* **EXERCISE OBJECTIVE**: In the data below, find every line that has the string "KNEE", and copy it.

* **RAW DATA**:
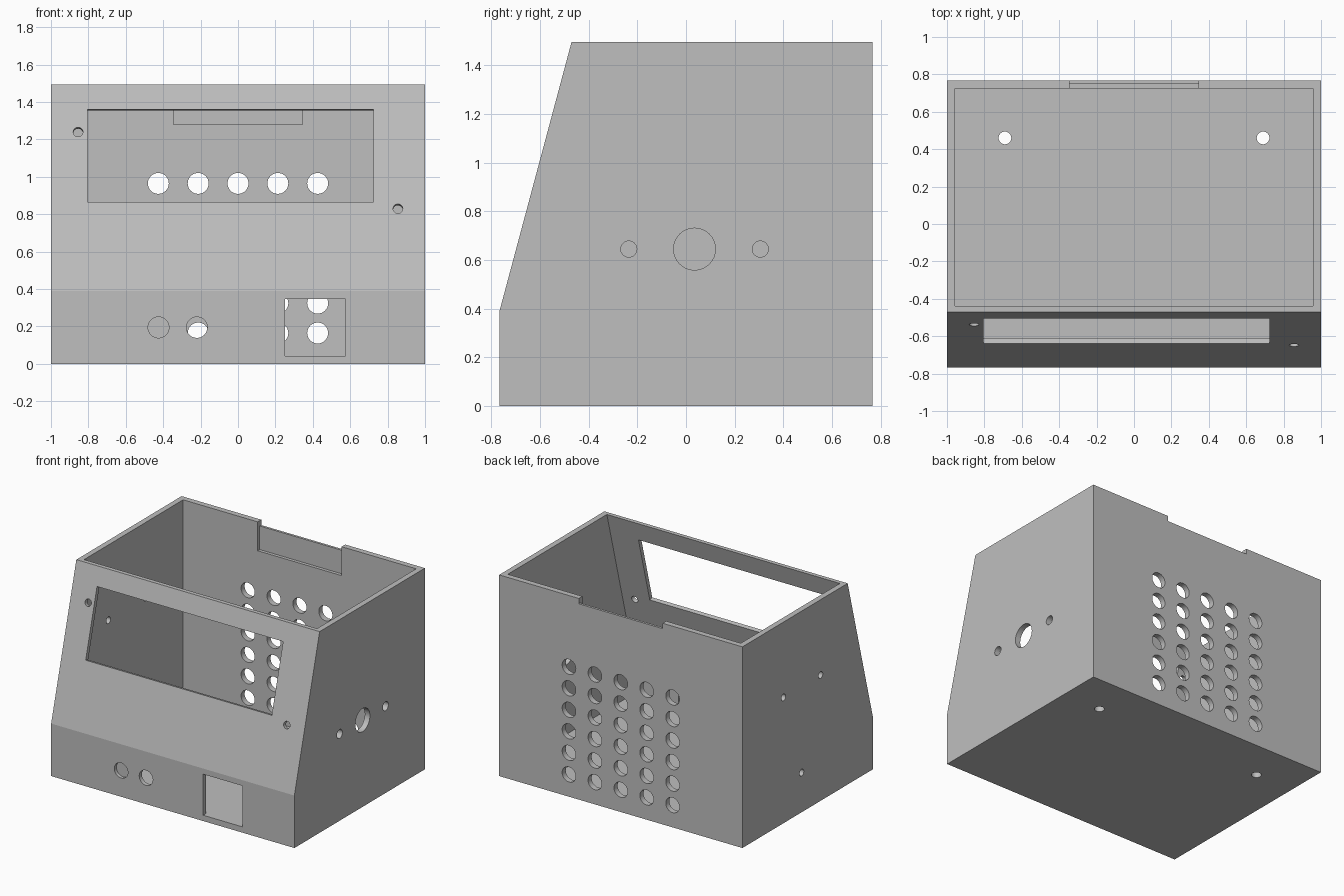
import bpy, bmesh, math
from mathutils import Matrix, Vector

if "Cube" in bpy.data.objects:
    bpy.data.objects.remove(bpy.data.objects["Cube"], do_unlink=True)

# Main dimensions
HALF_X, HALF_Y, TOP = 1.0, 0.766, 1.495
SIDE, FRONT = 0.042, 0.031
KNEE = 0.39
LIP_Y = -0.47
slope = Vector((0, LIP_Y + HALF_Y, TOP - KNEE))
tilt = math.atan2(slope.y, slope.z)
slope_normal = Vector((0, -slope.z, slope.y)).normalized()


def make_object(name, bm):
    bmesh.ops.recalc_face_normals(bm, faces=bm.faces)
    mesh = bpy.data.meshes.new(name)
    bm.to_mesh(mesh)
    bm.free()
    obj = bpy.data.objects.new(name, mesh)
    bpy.context.collection.objects.link(obj)
    return obj


def prism(profile, half_width):
    """Extrude a (y, z) profile along x."""
    bm = bmesh.new()
    face = bm.faces.new([bm.verts.new((-half_width, y, z)) for y, z in profile])
    new = bmesh.ops.extrude_face_region(bm, geom=[face])["geom"]
    verts = [v for v in new if isinstance(v, bmesh.types.BMVert)]
    bmesh.ops.translate(bm, verts=verts, vec=(2 * half_width, 0, 0))
    return bm


def add_hole(bm, centre, axis, radius, depth=0.2):
    rot = Vector(axis).to_track_quat('Z', 'Y').to_matrix().to_4x4()
    bmesh.ops.create_cone(bm, cap_ends=True, segments=32, radius1=radius, radius2=radius,
                          depth=depth, matrix=Matrix.Translation(centre) @ rot)


def add_box(bm, low, high):
    low, high = Vector(low), Vector(high)
    bmesh.ops.create_cube(bm, size=1, matrix=Matrix.Translation((low + high) / 2)
                          @ Matrix.Diagonal((high - low).to_4d()))


def on_slope(x, z):
    return Vector((x, -HALF_Y + (z - KNEE) * slope.y / slope.z, z))


def cut(target, name, bm):
    cutter = make_object(name, bm)
    cutter.hide_render = True
    mod = target.modifiers.new(name, 'BOOLEAN')
    mod.operation = 'DIFFERENCE'
    mod.solver = 'EXACT'
    mod.object = cutter
    bpy.context.view_layer.objects.active = target
    bpy.ops.object.modifier_apply(modifier=mod.name)
    bpy.data.objects.remove(cutter, do_unlink=True)


# Enclosure body with sloped front
body = make_object("enclosure", prism(
    [(-HALF_Y, 0), (HALF_Y, 0), (HALF_Y, TOP), (LIP_Y, TOP), (-HALF_Y, KNEE)], HALF_X))

# Open-topped cavity
over = 0.1
shift = FRONT + over * slope.y / slope.z
cut(body, "cavity", prism(
    [(-HALF_Y + FRONT, SIDE), (HALF_Y - SIDE, SIDE), (HALF_Y - SIDE, TOP + over),
     (LIP_Y + shift, TOP + over), (-HALF_Y + FRONT, KNEE)], HALF_X - SIDE))

# Display window, cut square to the sloped panel
bm = bmesh.new()
bmesh.ops.create_cube(bm, size=1, matrix=Matrix.Translation(on_slope(-0.04, 1.113))
                      @ Matrix.Rotation(-tilt, 4, 'X')
                      @ Matrix.Diagonal((1.53, 0.16, 0.497 / math.cos(tilt), 1)))
cut(body, "display_window", bm)

# Stepped notch at the top of the back wall
for name, low, high in (
        ("notch_recess", (-0.345, 0.68, 1.28), (0.345, 0.748, TOP + 0.1)),
        ("notch_step", (-0.345, 0.68, 1.455), (0.345, 0.9, TOP + 0.1))):
    bm = bmesh.new()
    add_box(bm, low, high)
    cut(body, name, bm)

holes = bmesh.new()
# Socket opening and button holes on the lower front
add_box(holes, (0.25, -0.85, 0.043), (0.575, -0.7, 0.348))
add_hole(holes, (-0.22, -HALF_Y, 0.195), (0, 1, 0), 0.056)
add_hole(holes, (-0.425, -HALF_Y, 0.195), (0, 1, 0), 0.056, depth=0.05)
# Screw holes in the sloped panel
for x, z in ((-0.855, 1.24), (0.855, 0.83)):
    add_hole(holes, on_slope(x, z), slope_normal, 0.026)
# Vent grid in the back wall
for col in range(-2, 3):
    for row in range(6):
        add_hole(holes, (col * 0.213, HALF_Y, 0.165 + row * 0.16), (0, 1, 0), 0.056)
# Dial hole with screw holes on the left wall
for y, r in ((-0.235, 0.033), (0.035, 0.086), (0.305, 0.033)):
    add_hole(holes, (HALF_X, y, 0.645), (1, 0, 0), r)
# Small mounting holes on the right wall
for y, z in ((0.283, 0.935), (-0.153, 0.935), (0.07, 0.295)):
    add_hole(holes, (-HALF_X, y, z), (1, 0, 0), 0.025)
# Floor holes
for side in (-1, 1):
    add_hole(holes, (side * 0.69, 0.46, 0), (0, 0, 1), 0.034)
cut(body, "holes", holes)

# Single grey plastic
grey = bpy.data.materials.new("plain grey")
grey.use_nodes = True
colour = (0.52, 0.52, 0.52, 1)
grey.diffuse_color = colour
grey.node_tree.nodes["Principled BSDF"].inputs["Base Color"].default_value = colour
body.data.materials.clear()
body.data.materials.append(grey)

# Smooth hole walls, sharp edges elsewhere
bpy.ops.object.select_all(action='DESELECT')
body.select_set(True)
bpy.context.view_layer.objects.active = body
bpy.ops.object.shade_smooth_by_angle(angle=math.radians(13))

* **SOLUTION FOR THIS TASK**:
KNEE = 0.39
slope = Vector((0, LIP_Y + HALF_Y, TOP - KNEE))
    return Vector((x, -HALF_Y + (z - KNEE) * slope.y / slope.z, z))
    [(-HALF_Y, 0), (HALF_Y, 0), (HALF_Y, TOP), (LIP_Y, TOP), (-HALF_Y, KNEE)], HALF_X))
     (LIP_Y + shift, TOP + over), (-HALF_Y + FRONT, KNEE)], HALF_X - SIDE))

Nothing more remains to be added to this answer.